Whichever lines include the word "True", copy them as they appear in the data.

[DATA SHOWN — start]

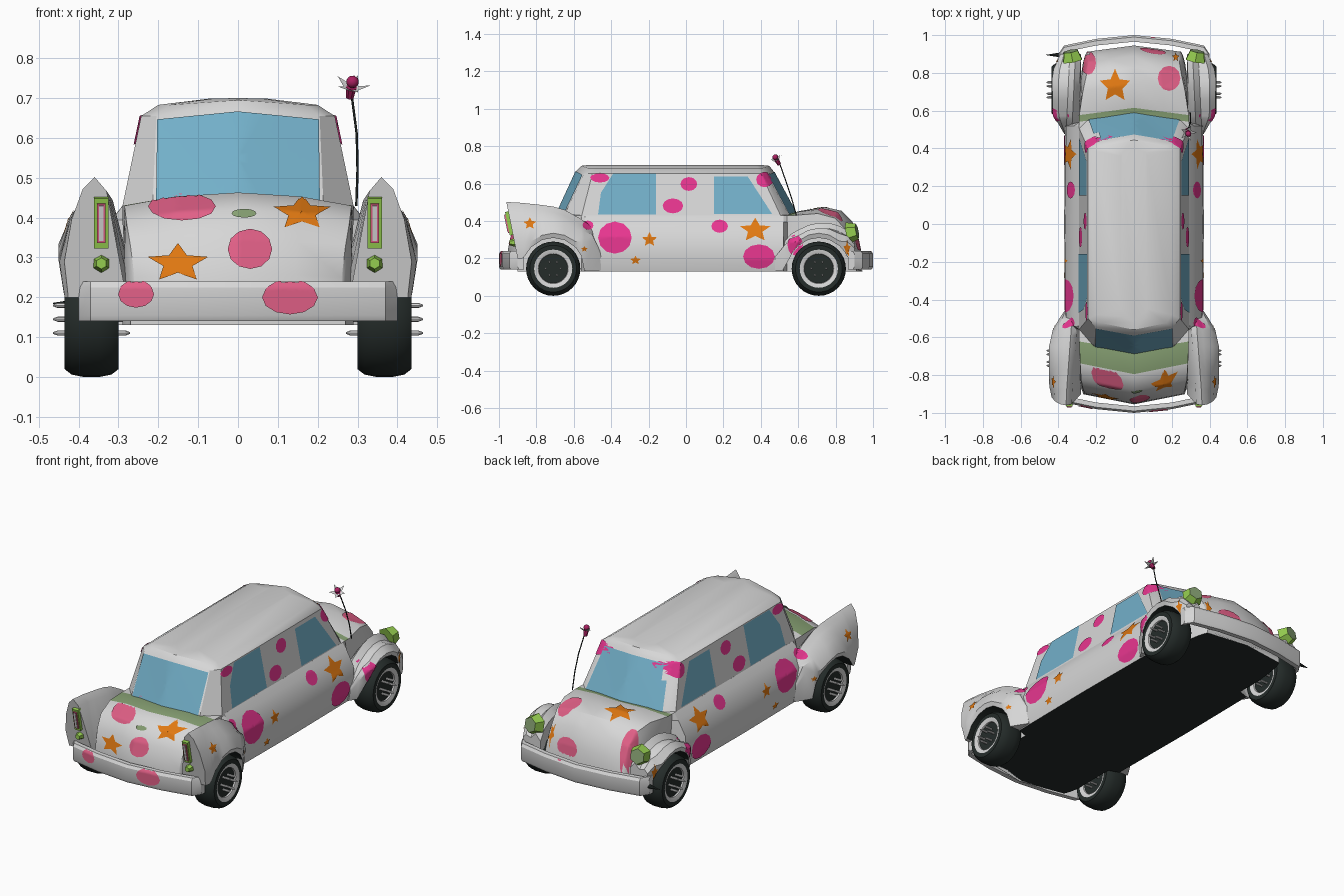
import bpy, bmesh, math
from mathutils import Vector, Matrix
from mathutils.bvhtree import BVHTree

if "Cube" in bpy.data.objects:
    bpy.data.objects.remove(bpy.data.objects["Cube"])

COL = {"white paint": (.68, .68, .68), "hot pink": (.87, .04, .30), "rose": (.75, .115, .24),
       "orange": (.75, .19, .006), "lime": (.30, .61, .08), "sage": (.24, .35, .17),
       "glass blue": (.17, .43, .58), "rubber black": (.018, .025, .023), "dark magenta": (.40, .015, .12)}
MAT = {}
for n, c in COL.items():
    MAT[n] = bpy.data.materials.new(n)
    MAT[n].diffuse_color = (*c, 1)


def finish(name, bm, mats, rule=None, normals=True):
    if normals:
        bmesh.ops.recalc_face_normals(bm, faces=bm.faces)
    bm.normal_update()
    if rule:
        for f in bm.faces:
            f.material_index = rule(f)
    me = bpy.data.meshes.new(name)
    bm.to_mesh(me)
    bm.free()
    for m in mats:
        me.materials.append(MAT[m])
    ob = bpy.data.objects.new(name, me)
    bpy.context.collection.objects.link(ob)
    return ob


def loft(name, rings, mats, rule=None):
    bm = bmesh.new()
    vs = [[bm.verts.new(p) for p in r] for r in rings]
    n = len(rings[0])
    for a, b in zip(vs, vs[1:]):
        for j in range(n):
            bm.faces.new((a[j], a[(j + 1) % n], b[(j + 1) % n], b[j]))
    bm.faces.new(vs[0])
    bm.faces.new(vs[-1])
    return finish(name, bm, mats, rule)


def cone(name, p0, p1, r0, r1, seg, mats, rule=None):
    p0, p1 = Vector(p0), Vector(p1)
    bm = bmesh.new()
    bmesh.ops.create_cone(bm, cap_ends=True, segments=seg, radius1=r0, radius2=r1, depth=(p1 - p0).length,
                          matrix=Matrix.Translation((p0 + p1) / 2) @ (p1 - p0).to_track_quat('Z', 'Y').to_matrix().to_4x4())
    return finish(name, bm, mats, rule)


def interp(t, y):
    for (a, va), (b, vb) in zip(t, t[1:]):
        if y <= b:
            return va + (vb - va) * max(0, (y - a) / (b - a))
    return t[-1][1]


# Lower body: sections along y, bowed at both ends
ST = [(-.895, .06, .27, .27, .26, .20, .20), (-.89, .06, .27, .27, .26, .25, .26),
      (-.865, .06, .28, .28, .27, .33, .345), (-.82, .06, .29, .29, .28, .39, .42),
      (-.735, .06, .29, .29, .285, .43, .463), (-.62, .05, .29, .29, .29, .43, .455),
      (-.56, 0, .29, .29, .29, .43, .45), (-.54, 0, .35, .365, .29, .43, .45),
      (0, 0, .355, .37, .29, .43, .45), (.52, 0, .35, .365, .29, .43, .45),
      (.54, .04, .29, .29, .29, .43, .445), (.575, .04, .29, .29, .29, .43, .455),
      (.70, .04, .29, .29, .27, .44, .475), (.79, .04, .28, .28, .25, .415, .455),
      (.85, .04, .27, .27, .24, .35, .395), (.885, .04, .26, .26, .24, .27, .30), (.905, .04, .25, .25, .23, .19, .20)]
rings = []
for y, bow, wb, wm, wt, zt, zc in ST:
    h = zt - .13
    half = [(wb, .13), (wm, .13 + .22 * h), (wm * .985, .13 + .62 * h), (wm * .35 + wt * .65, .13 + .88 * h),
            (wt, zt), (wt * .55, zt + (zc - zt) * .7)]
    pts = [(0, .13)] + half + [(0, zc)] + [(-x, z) for x, z in reversed(half)]
    s = 1 if y > 0 else -1
    rings.append([(x, y + s * bow * (1 - min(1, abs(x) / .3)), z) for x, z in pts])


def body_rule(f):
    c = f.calc_center_median()
    if f.normal.z < -.8:
        return 2
    if f.normal.z > .7 and c.z > .43:
        e = .3 - abs(c.x)
        if -.735 < c.y + e * .19 < -.60 or .54 < c.y - e * .13 < .575:
            return 1
    return 0


solid = [loft("lower_body", rings, ["white paint", "sage", "rubber black"], body_rule)]

# Cabin: rings stacked in z, with wrapped front and rear screens
rings = []
for z, zc, w, sf, gf, yf, cf, sr, gr, yr, cr in [
        (.42, .42, .292, .51, .25, .555, .60, -.56, .215, -.655, -.70),
        (.655, .67, .243, .40, .205, .43, .465, -.50, .205, -.545, -.585),
        (.683, .695, .20, .385, .17, .41, .445, -.48, .17, -.525, -.56),
        (.699, .70, .07, .36, .06, .38, .40, -.45, .06, -.49, -.52)]:
    rings.append([(w, sf, z), (gf, yf, z), (0, cf, zc), (-gf, yf, z), (-w, sf, z),
                  (-w, sr, z), (-gr, yr, z), (0, cr, zc), (gr, yr, z), (w, sr, z)])
cabin = loft("cabin", rings, ["white paint"])
solid.append(cabin)


# Fenders with wheel arches; the rear ones rise into fins
def fender(name, s, ys, cy, top, out, peak, slant):
    rings = []
    for y in ys:
        d = .165 ** 2 - (y - cy) ** 2
        zb = .145 + math.sqrt(d) if d > 0 else (.135 if abs(y) < .7 else .2)
        zt, xo, xp = interp(top, y), interp(out, y), interp(peak, y)
        zm = min(max(.29, zb + .025), zt - .04)
        zb = min(zb, zm - .01)
        pts = [(.28, zb), (xp - .03, zt - .035), (xp, zt), (xp + .03, zt - .03),
               ((xp + .03) * .4 + xo * .6, (zt + zm) / 2), (xo, zm), (xo - .01, zb)]
        k = slant if y == ys[-1] else 0
        rings.append([(s * x, y + k * (z - .3), z) for x, z in pts])
    solid.append(loft(name, rings, ["white paint", "rubber black"],
                      lambda f: 1 if f.normal.z < -.3 and abs(f.calc_center_median().y - cy) < .17
                      and f.calc_center_median().z < .32 and abs(f.normal.x) < .6 else 0))


arch = [-.255, -.21, -.166, -.15, -.12, -.06, 0, .06, .12, .15, .166]
for s, side in ((1, "right"), (-1, "left")):
    fender(f"rear_fin_{side}", s, [-.71 - a for a in arch] + [-.92], -.71,
           [(-.95, .505), (-.72, .48), (-.65, .46), (-.56, .41), (-.5, .36), (-.455, .25)],
           [(-.95, .43), (-.85, .45), (-.65, .45), (-.56, .43), (-.5, .395), (-.455, .365)],
           [(-.95, .362), (-.455, .325)], -.2)
    fender(f"front_fender_{side}", s, [.71 + a * .92 for a in arch] + [.90], .71,
           [(.47, .22), (.51, .27), (.56, .33), (.64, .375), (.73, .395), (.80, .385), (.87, .345), (.91, .28)],
           [(.47, .365), (.58, .43), (.80, .435), (.91, .385)], [(.47, .33), (.9, .31)], 0)

# Bumpers
for s, name in ((1, "front_bumper"), (-1, "rear_bumper")):
    rings = []
    for x, y in [(-.40, .90), (-.37, .945), (-.2, .98), (0, 1), (.2, .98), (.37, .945), (.40, .90)]:
        rings.append([(x, s * (y - o), z) for o, z in
                      [(.035, .14), (.008, .14), (0, .155), (0, .225), (.01, .24), (.035, .24)]])
    solid.append(loft(name, rings, ["white paint"]))

# Wheels: lathed tyre with a pale rim and dark hub, plus studs
PROF = [(0, .05), (.078, .052), (.08, .06), (.102, .068), (.125, .068), (.139, .05), (.145, .02)]
PROF += [(r, -x) for r, x in reversed(PROF)]
for s, side in ((1, "right"), (-1, "left")):
    for cy, end in ((.71, "front"), (-.71, "rear")):
        bm = bmesh.new()
        vs = [bm.verts.new((s * .3675 + x, cy, .145 + r)) for r, x in PROF]
        ed = [bm.edges.new(e) for e in zip(vs, vs[1:])]
        bmesh.ops.spin(bm, geom=vs + ed, cent=(s * .3675, cy, .145), axis=(1, 0, 0), angle=math.tau, steps=32)
        bmesh.ops.remove_doubles(bm, verts=bm.verts, dist=1e-4)

        def rim(f, cx=s * .3675, cy=cy):
            c = f.calc_center_median()
            return 1 if .0775 < math.hypot(c.y - cy, c.z - .145) < .1 and abs(c.x - cx) > .05 else 0
        finish(f"wheel_{end}_{side}", bm, ["rubber black", "white paint"], rim)
        for i in range(6):
            y, z = cy + .04 * math.cos(i * math.pi / 3), .145 + .04 * math.sin(i * math.pi / 3)
            for d in (1, -1):
                x = s * .3675
                cone("wheel_stud", (x + d * .045, y, z), (x + d * .085, y, z), .0065, .0065, 8, ["white paint"])
                cone("wheel_stud_tip", (x + d * .085, y, z), (x + d * .097, y, z), .0065, .002, 8, ["white paint"])

    # Hexagonal headlamp and tail lamps
    cone(f"headlamp_{side}", (s * .325, .865, .335), (s * .335, .915, .345), .058, .042, 6,
         ["lime", "sage"], lambda f: 1 if f.normal.y > .9 else 0)
    cone(f"lower_tail_lamp_{side}", (s * .343, -.90, .285), (s * .343, -.945, .285), .027, .014, 6, ["lime"])
    for nm, m, w, h, dy in (("frame", "lime", .036, .128, 0), ("lens", "rose", .022, .10, -.006),
                            ("lens_strip", "white paint", .012, .09, -.009)):
        bm = bmesh.new()
        bmesh.ops.create_cube(bm, size=1, matrix=Matrix.Translation((s * .343, -.942 + dy, .388))
                              @ Matrix.Rotation(.2, 4, 'X') @ Matrix.Diagonal((w, .026, h, 1)))
        finish(f"tail_lamp_{nm}_{side}", bm, [m])

# Spike on the left front bumper end
cone("bumper_spike", (-.37, .895, .185), (-.465, .895, .185), .016, .001, 8, ["rubber black"])

# Aerial with a flower on top
cu = bpy.data.curves.new("aerial", 'CURVE')
cu.dimensions = '3D'
cu.bevel_depth = .003
sp = cu.splines.new('POLY')
path = [(.297, .59, .43), (.300, .565, .52), (.298, .535, .61), (.285, .50, .71)]
sp.points.add(len(path) - 1)
for p, c in zip(sp.points, path):
    p.co = (*c, 1)
cu.materials.append(MAT["rubber black"])
bpy.context.collection.objects.link(bpy.data.objects.new("aerial", cu))
bm = bmesh.new()
M = Matrix.Translation((.285, .485, .727)) @ Matrix.Rotation(.5, 4, 'X') @ Matrix.Rotation(.15, 4, 'Y')
mid = bm.verts.new(M @ Vector((0, 0, -.006)))
rim_v = [bm.verts.new(M @ Vector((r * math.cos(i * math.pi / 5), r * math.sin(i * math.pi / 5), .012 if r > .03 else 0)))
         for i in range(10) for r in ((.046, .02)[i % 2],)]
for i in range(10):
    bm.faces.new((mid, rim_v[i], rim_v[(i + 1) % 10]))
finish("flower_petals", bm, ["white paint"])
cone("flower_centre", M @ Vector((0, 0, -.03)), M @ Vector((0, 0, .0)), .01, .014, 8, ["dark magenta"])
bm = bmesh.new()
bmesh.ops.create_icosphere(bm, subdivisions=2, radius=.016, matrix=M @ Matrix.Translation((0, 0, .016)))
finish("flower_bud", bm, ["dark magenta"])


# Painted shapes and glass: thin patches projected on the surface
def bvh(obs):
    V, F = [], []
    for o in obs:
        k = len(V)
        V += [v.co.copy() for v in o.data.vertices]
        F += [[k + i for i in p.vertices] for p in o.data.polygons]
    return BVHTree.FromPolygons(V, F)


ALL, CAB = bvh(solid), bvh([cabin])
VIEW = {"right": lambda u, v: ((2, u, v), (-1, 0, 0)), "left": lambda u, v: ((-2, u, v), (1, 0, 0)),
        "top": lambda u, v: ((u, v, 2), (0, 0, -1)), "rear": lambda u, v: ((u, -2, v), (0, 1, 0)),
        "front": lambda u, v: ((u, 2, v), (0, -1, 0))}


def patch(name, view, pts, mat, tree=ALL, sub=3, rings=8, off=.004):
    n = len(pts)
    edge = [Vector(pts[i]).lerp(Vector(pts[(i + 1) % n]), k / sub) for i in range(n) for k in range(sub)]
    us, ws = [p[0] for p in pts], [p[1] for p in pts]
    c = Vector(((min(us) + max(us)) / 2, (min(ws) + max(ws)) / 2))
    bm = bmesh.new()

    def hit(p):
        o, d = (Vector(q) for q in VIEW[view](*p))
        h, nrm, _, dist = tree.ray_cast(o, d)
        if h is None:
            return None
        return bm.verts.new(h + (nrm if nrm.dot(d) < 0 else -nrm) * off), dist
    grid = [[hit(c.lerp(e, k / rings)) for e in edge] for k in range(1, rings + 1)]
    m, cen = len(edge), hit(c)
    look = -Vector(VIEW[view](0, 0)[1])
    for k in range(rings):
        for i in range(m):
            j = (i + 1) % m
            q = [cen, grid[0][i], grid[0][j]] if k == 0 else [grid[k - 1][i], grid[k][i], grid[k][j], grid[k - 1][j]]
            if None in q or max(a[1] for a in q) - min(a[1] for a in q) > .045:
                continue
            f = bm.faces.new([a[0] for a in q])
            f.normal_update()
            if f.normal.dot(look) < 0:
                f.normal_flip()
    finish(name, bm, [mat], normals=False)


def dot(u, v, a, b):
    return [(u + a * math.cos(t * math.pi / 6), v + b * math.sin(t * math.pi / 6)) for t in range(12)]


def star(u, v, a, b):
    return [(u + r * a * math.sin(t * math.pi / 5), v + r * b * math.cos(t * math.pi / 5))
            for t in range(10) for r in ((1, .48)[t % 2],)]


for sd in ("right", "left"):
    patch("rear_side_window", sd, [(-.47, .435), (-.455, .55), (-.39, .652), (-.16, .652), (-.16, .435)], "glass blue", CAB)
    patch("front_side_window", sd, [(.15, .437), (.15, .637), (.33, .637), (.40, .53), (.46, .437)], "glass blue", CAB)
    for d in [(-.38, .31, .09, .085), (-.07, .48, .055, .04), (.015, .597, .045, .037), (-.46, .63, .05, .025),
              (.18, .37, .045, .035), (.39, .21, .085, .065), (.42, .62, .045, .04), (.585, .27, .04, .055),
              (-.525, .375, .03, .025)]:
        patch("side_dot", sd, dot(*d), "hot pink")
    for d in [(-.835, .385, .035, .033), (-.195, .30, .042, .04), (-.27, .19, .03, .024), (.37, .35, .085, .065),
              (-.545, .25, .018, .016), (.86, .25, .02, .05)]:
        patch("side_star", sd, star(*d), "orange")
patch("rear_screen", "rear", [(-.205, .432), (0, .432), (.205, .432), (.202, .645), (0, .665), (-.202, .645)], "glass blue", CAB)
patch("windscreen", "front", [(-.24, .432), (0, .432), (.24, .432), (.2, .645), (0, .66), (-.2, .645)], "glass blue", CAB)
for vw, d in [("rear", (-.14, .425, .085, .034)), ("rear", (.03, .32, .055, .05)), ("rear", (-.255, .208, .045, .034)),
              ("rear", (.13, .20, .07, .043)), ("top", (.185, .77, .06, .065)), ("top", (-.24, .85, .04, .06)),
              ("front", (.10, .28, .07, .05))]:
    patch("body_dot", vw, dot(*d), "rose")
for vw, d in [("rear", (.16, .41, .075, .045)), ("rear", (-.15, .285, .08, .05)), ("top", (-.10, .73, .085, .09)),
              ("top", (.22, .88, .02, .025))]:
    patch("body_star", vw, star(*d), "orange")
patch("boot_badge_plate", "rear", dot(.015, .408, .03, .011), "sage", off=.006)

# Smooth shading with sharp edges kept
for o in bpy.data.objects:
    o.select_set(o.type == 'MESH')
bpy.context.view_layer.objects.active = cabin
bpy.ops.object.shade_smooth_by_angle(angle=math.radians(32))

for m in bpy.data.materials:
    if m.users and not m.is_grease_pencil:
        m.use_nodes = True
        m.node_tree.nodes["Principled BSDF"].inputs["Base Color"].default_value = m.diffuse_color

[DATA SHOWN — finish]

-- SOLUTION TO THIS TASK --
def finish(name, bm, mats, rule=None, normals=True):
    bmesh.ops.create_cone(bm, cap_ends=True, segments=seg, radius1=r0, radius2=r1, depth=(p1 - p0).length,
        m.use_nodes = True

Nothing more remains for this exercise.